ORIGINAL NETWORK: HBO – CURRENT NETWORK: SKY ATLANTIC
CREATED BY: David Milch
STARRING: Timothy Olyphant, Ian McShane, Molly Parker, Powers Boothe, Dayton Callie, Kim Dickens, Brad Dourif, John Hawkes, and Robin Weigert etc.
SEASONS: 3 – EPISODES: 36
ORIGINAL RELEASE: March 21, 2004 – August 27, 2006
The blood and sweat and liquor seep into muddy earth as wood creaks, leather cracks and barrels roll within the midst of morning in Deadwood town. Horses cry readying themselves for the work ahead as the hangover of alcohol, greed and necessity fill men, women and children’s hearts not knowing how the day will end. They could be destitute, broke or worse; six feet under from a gunshot or plague or had their throat cut during a game of poker. Or they could be richer than a King or Queen having struck lucky in the goldmines of Montana. These are desperate times brimming with whores, bandits, con-artists, killers and unbelievably twisted optimism. There’s hope that striking gold will change lives forever and bring about fortune and prosperity. More often than not though it simply brings about death.
David Milch’s formidably researched Western TV classic was a show I’d never ever seen so I took great pleasure drinking in its’ flavours and palette at the end of 2017. I recall when released the tabloid newspapers were forever reporting the controversy of the colourful industrial language. While the language is indeed profane and sometimes enough to make a football referee blush it is the stand-out element of the scripts. Because Deadwood is one of the most brilliantly written shows I’ve seen; and while the dialogue is clearly anachronistic it feels paradoxically authentic. Throughout the thirty-six episodes the monologues sing from the screen as a litany of character actors drawl and deliver words of filth, comedy and great tragedy. At times the dialogue is so dense it reaches sonorous Shakespearean heights.
The narratives of each season feature characters based on real people from history (Calamity Jane, Wild Bill Hickok, Al Swearengen, Seth Bullock et al); all presented via a daily slice of mining camp life through an incredible ensemble cast. There are no heroes to hang our desires on but rather a rag-tag clan of flawed human beings presented as: killers, cowards, thugs, addicts, prostitutes, card sharks, immigrants, gold-diggers, crooked politicians and morally dubious law representatives. The amazing cast, led with frightening acting acumen by: Ian McShane, Timothy Olyphant, Molly Parker, John Hawkes, Robin Weigert, Brian Cox and Powers Boothe spit words as weapons, while the glint of gold drives humanity, creating a hard-bitten early representation of the American dream.
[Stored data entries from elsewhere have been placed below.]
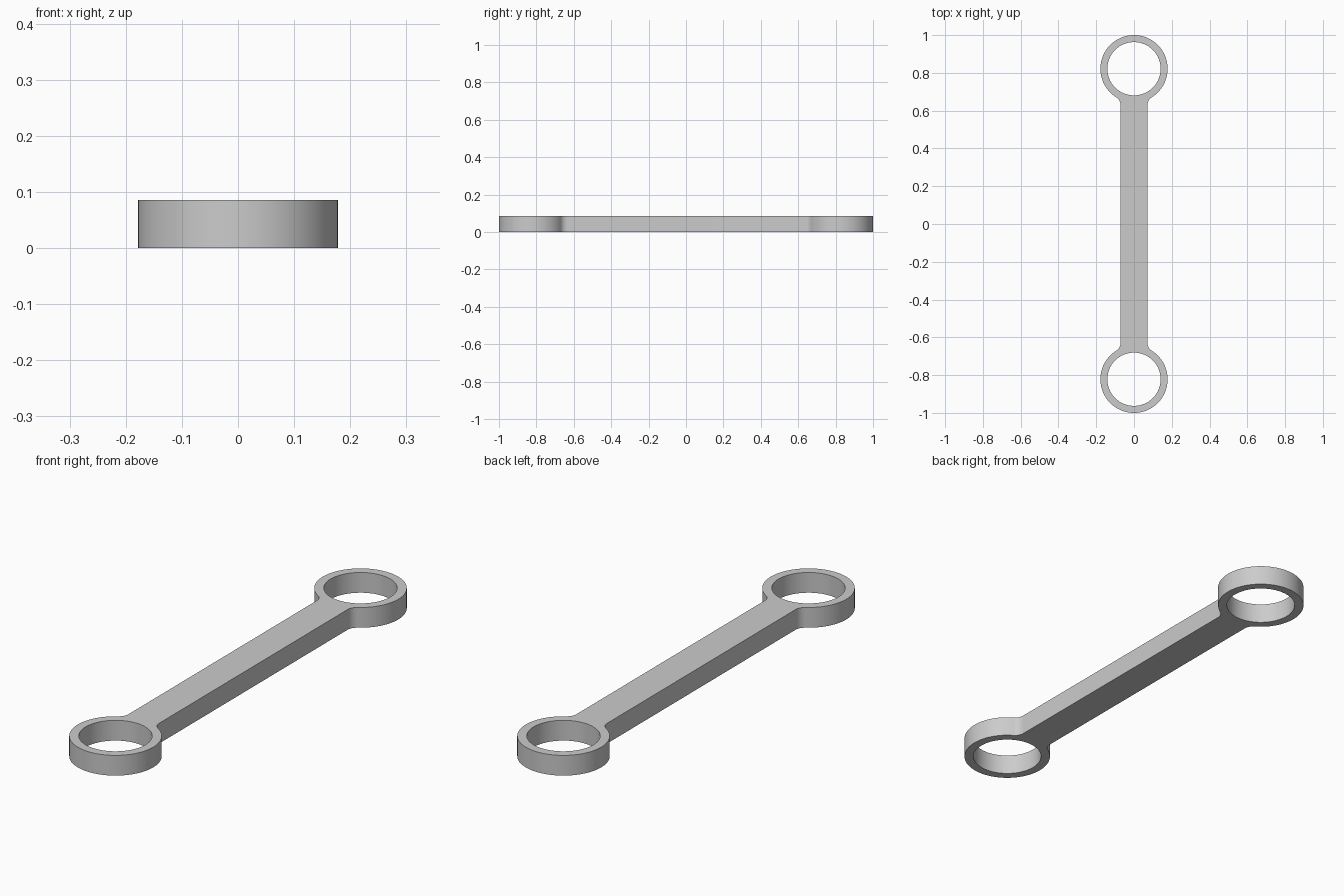
import bpy, bmesh
from math import sin, cos, pi, sqrt, atan2

cube = bpy.data.objects.get("Cube")
if cube:
    bpy.data.objects.remove(cube, do_unlink=True)

HEIGHT = 0.086
OUTER, HOLE = 0.178, 0.141
CENTRE = 1 - OUTER          # distance of each ring from the middle
HALF_BAR = 0.072
FILLET = 0.045


def arc(cx, cy, radius, start, end, steps):
    return [(cx + radius * cos(start + (end - start) * i / steps),
             cy + radius * sin(start + (end - start) * i / steps))
            for i in range(steps + 1)]


# Outline of the rear end: fillet, ring, fillet
fillet_x = HALF_BAR + FILLET
drop = sqrt((OUTER + FILLET) ** 2 - fillet_x ** 2)
fillet_y = CENTRE - drop
meet = atan2(drop, fillet_x)      # where the fillet touches the ring
end = arc(fillet_x, fillet_y, FILLET, pi, pi - meet, 10)
end += arc(0, CENTRE, OUTER, -meet, pi + meet, 80)[1:]
end += arc(-fillet_x, fillet_y, FILLET, meet, 0, 10)[1:]

# Both ends joined by the straight bar, then the two holes
outline = end + [(-x, -y) for x, y in end]
holes = [arc(0, side * CENTRE, HOLE, 0, 2 * pi, 80)[:-1] for side in (1, -1)]

bm = bmesh.new()
for loop in [outline] + holes:
    verts = [bm.verts.new((x, y, 0)) for x, y in loop]
    for a, b in zip(verts, verts[1:] + verts[:1]):
        bm.edges.new((a, b))
bmesh.ops.triangle_fill(bm, use_beauty=True, edges=bm.edges[:], normal=(0, 0, 1))

# Raise the flat shape to its full thickness
raised = bmesh.ops.extrude_face_region(bm, geom=bm.faces[:], use_keep_orig=True)
top = [g for g in raised["geom"] if isinstance(g, bmesh.types.BMVert)]
bmesh.ops.translate(bm, verts=top, vec=(0, 0, HEIGHT))
bmesh.ops.recalc_face_normals(bm, faces=bm.faces[:])

mesh = bpy.data.meshes.new("connecting_link")
bm.to_mesh(mesh)
bm.free()
link = bpy.data.objects.new("connecting_link", mesh)
bpy.context.collection.objects.link(link)

# Plain grey finish
grey = bpy.data.materials.new("light_grey")
grey.use_nodes = True
colour = (0.6, 0.6, 0.6, 1)
grey.diffuse_color = colour
grey.node_tree.nodes["Principled BSDF"].inputs["Base Color"].default_value = colour
mesh.materials.append(grey)

bpy.ops.object.select_all(action="DESELECT")
link.select_set(True)
bpy.context.view_layer.objects.active = link
bpy.ops.object.shade_smooth_by_angle(angle=pi / 6)
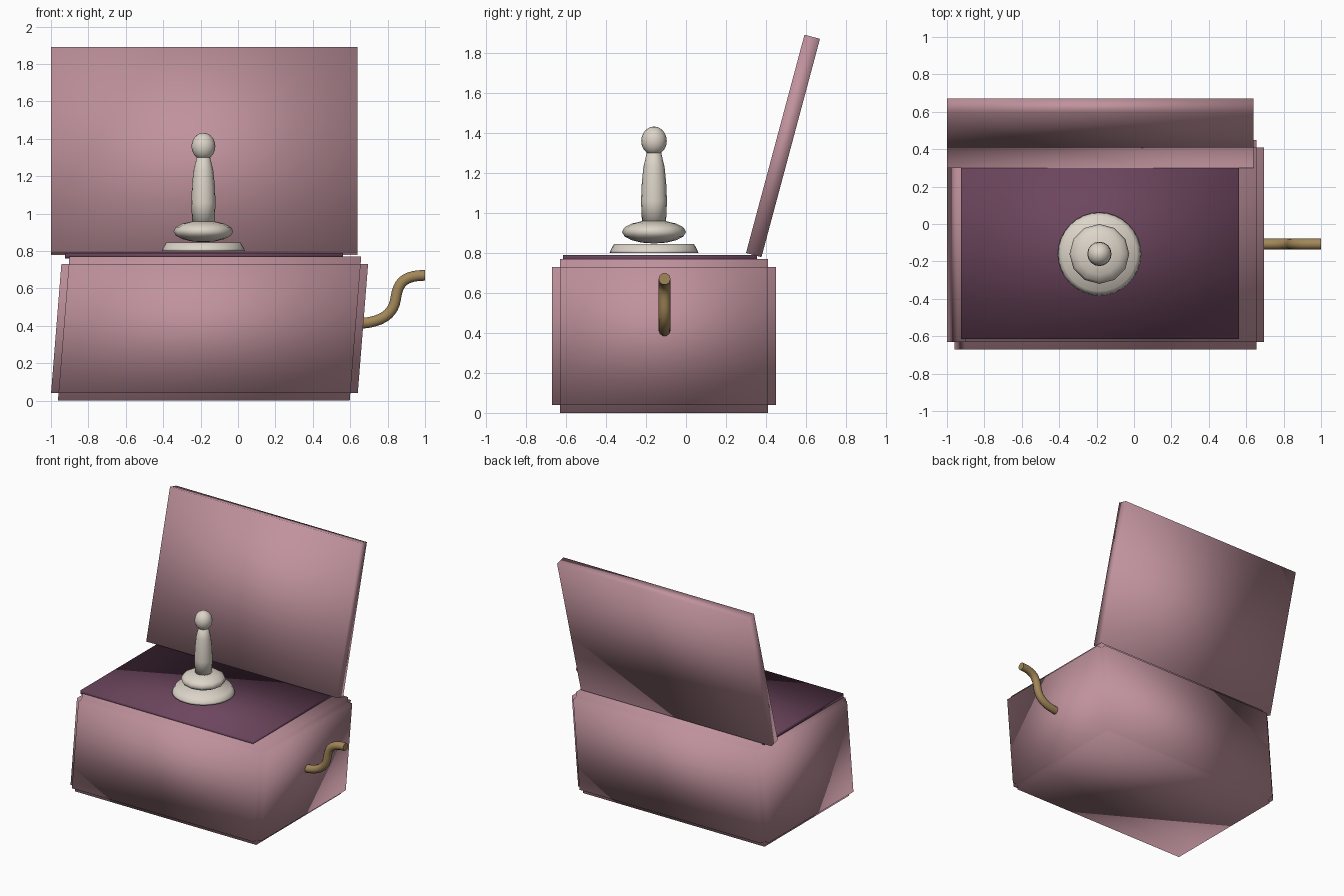
import bpy, bmesh, math
from mathutils import Matrix, Vector

cube = bpy.data.objects.get("Cube")
if cube:
    bpy.data.objects.remove(cube, do_unlink=True)


def material(name, rgb):
    m = bpy.data.materials.new(name)
    m.use_nodes = True
    m.diffuse_color = (*rgb, 1)
    m.node_tree.nodes["Principled BSDF"].inputs["Base Color"].default_value = (*rgb, 1)
    return m


PINK = material("dusty pink", (0.53, 0.29, 0.34))
PURPLE = material("dark purple", (0.15, 0.06, 0.11))
CREAM = material("cream", (0.72, 0.66, 0.58))
BRASS = material("brass", (0.36, 0.24, 0.10))


def finish(name, bm, mat):
    bmesh.ops.recalc_face_normals(bm, faces=bm.faces)
    for f in bm.faces:
        f.smooth = True
    mesh = bpy.data.meshes.new(name)
    bm.to_mesh(mesh)
    bm.free()
    mesh.materials.append(mat)
    ob = bpy.data.objects.new(name, mesh)
    bpy.context.collection.objects.link(ob)
    return ob


def box(name, size, center, mat, shear=0.0, tilt=0.0):
    bm = bmesh.new()
    bmesh.ops.create_cube(bm, size=1)
    bmesh.ops.scale(bm, vec=size, verts=bm.verts)
    bmesh.ops.rotate(bm, matrix=Matrix.Rotation(tilt, 3, 'X'), verts=bm.verts)
    for v in bm.verts:
        v.co.x += shear * v.co.z
    bmesh.ops.translate(bm, vec=center, verts=bm.verts)
    return finish(name, bm, mat)


def lathe(name, profile, center, segments, mat):
    # Spin a (radius, height) profile around a vertical axis
    bm = bmesh.new()
    verts = [bm.verts.new((r, 0, z)) for r, z in profile]
    edges = [bm.edges.new(pair) for pair in zip(verts, verts[1:])]
    bmesh.ops.spin(bm, geom=verts + edges, cent=(0, 0, 0), axis=(0, 0, 1),
                   angle=math.tau, steps=segments)
    bmesh.ops.remove_doubles(bm, verts=bm.verts, dist=0.0005)
    bmesh.ops.translate(bm, vec=center, verts=bm.verts)
    return finish(name, bm, mat)


def ball(name, radii, center, segments, rings, mat):
    bm = bmesh.new()
    bmesh.ops.create_uvsphere(bm, u_segments=segments, v_segments=rings, radius=1)
    bmesh.ops.scale(bm, vec=radii, verts=bm.verts)
    bmesh.ops.translate(bm, vec=center, verts=bm.verts)
    return finish(name, bm, mat)


# Leaning box with stepped edges: each slab runs full length on one axis
FULL, STEP = Vector((1.64, 1.12, 0.77)), 0.08
for axis, part in enumerate(("side_slab", "front_back_slab", "top_bottom_slab")):
    size = Vector(FULL[i] - (0 if i == axis else STEP) for i in range(3))
    box("box_" + part, size, (-0.152, -0.11, 0.385), PINK, shear=0.08)

# Inner panel and open lid
box("inner_panel", (1.485, 0.97, 0.03), (-0.182, -0.13, 0.775), PURPLE)
box("lid", (1.64, 0.08, 1.13), (-0.18, 0.485, 1.335), PINK, tilt=-math.radians(15))

# Turned figure standing on the panel
X, Y = -0.185, -0.16
lathe("figure_base", [(0, 0.80), (0.222, 0.80), (0.218, 0.812), (0.2, 0.845), (0, 0.845)],
      (X, Y, 0), 32, CREAM)
ball("figure_collar", (0.16, 0.16, 0.058), (X, Y, 0.905), 12, 8, CREAM)
lathe("figure_body", [(0, 0.95), (0.06, 0.95), (0.065, 1.06), (0.061, 1.15),
                      (0.053, 1.23), (0.036, 1.30), (0, 1.32)], (X, Y, 0), 16, CREAM)
ball("figure_head", (0.064, 0.064, 0.072), (X, Y, 1.36), 16, 10, CREAM)

# Curved crank handle swept along a path
curve = bpy.data.curves.new("crank_path", 'CURVE')
curve.dimensions = '3D'
curve.bevel_depth = 0.03
curve.bevel_resolution = 3
curve.use_fill_caps = True
curve.resolution_u = 10
spline = curve.splines.new('BEZIER')
spline.bezier_points.add(2)
path = [((0.62, 0.412), (0.15, 0)), ((0.842, 0.54), (0.012, 0.075)), ((1.0, 0.67), (-0.13, 0))]
for i, (p, (x, z)) in enumerate(path):
    point = spline.bezier_points[i]
    point.handle_left_type = point.handle_right_type = 'FREE'
    co, h = Vector((p[0], -0.107, p[1])), Vector((x, 0, z))
    point.co = co
    point.handle_right = co + (h if i < 2 else -h)
    point.handle_left = co - (h if i < 2 else -h)
crank = bpy.data.objects.new("crank_handle", curve)
bpy.context.collection.objects.link(crank)
curve.materials.append(BRASS)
Here the early realms of civilization and society are shown to be full of issues relating to: race, capitalism, prostitution, misogyny, violence, politics, and immigration. Thankfully, things have changed now and we live in a near-perfect society with no problems today. NOT! Deadwood may represent a series of distant Wild West memories but its’ grizzled and bloody vision of humanity is just as valid today. The streets of society now may have pavement and tarmac and skyscrapers but they are still besmirched with blood and greed and alas that will never change.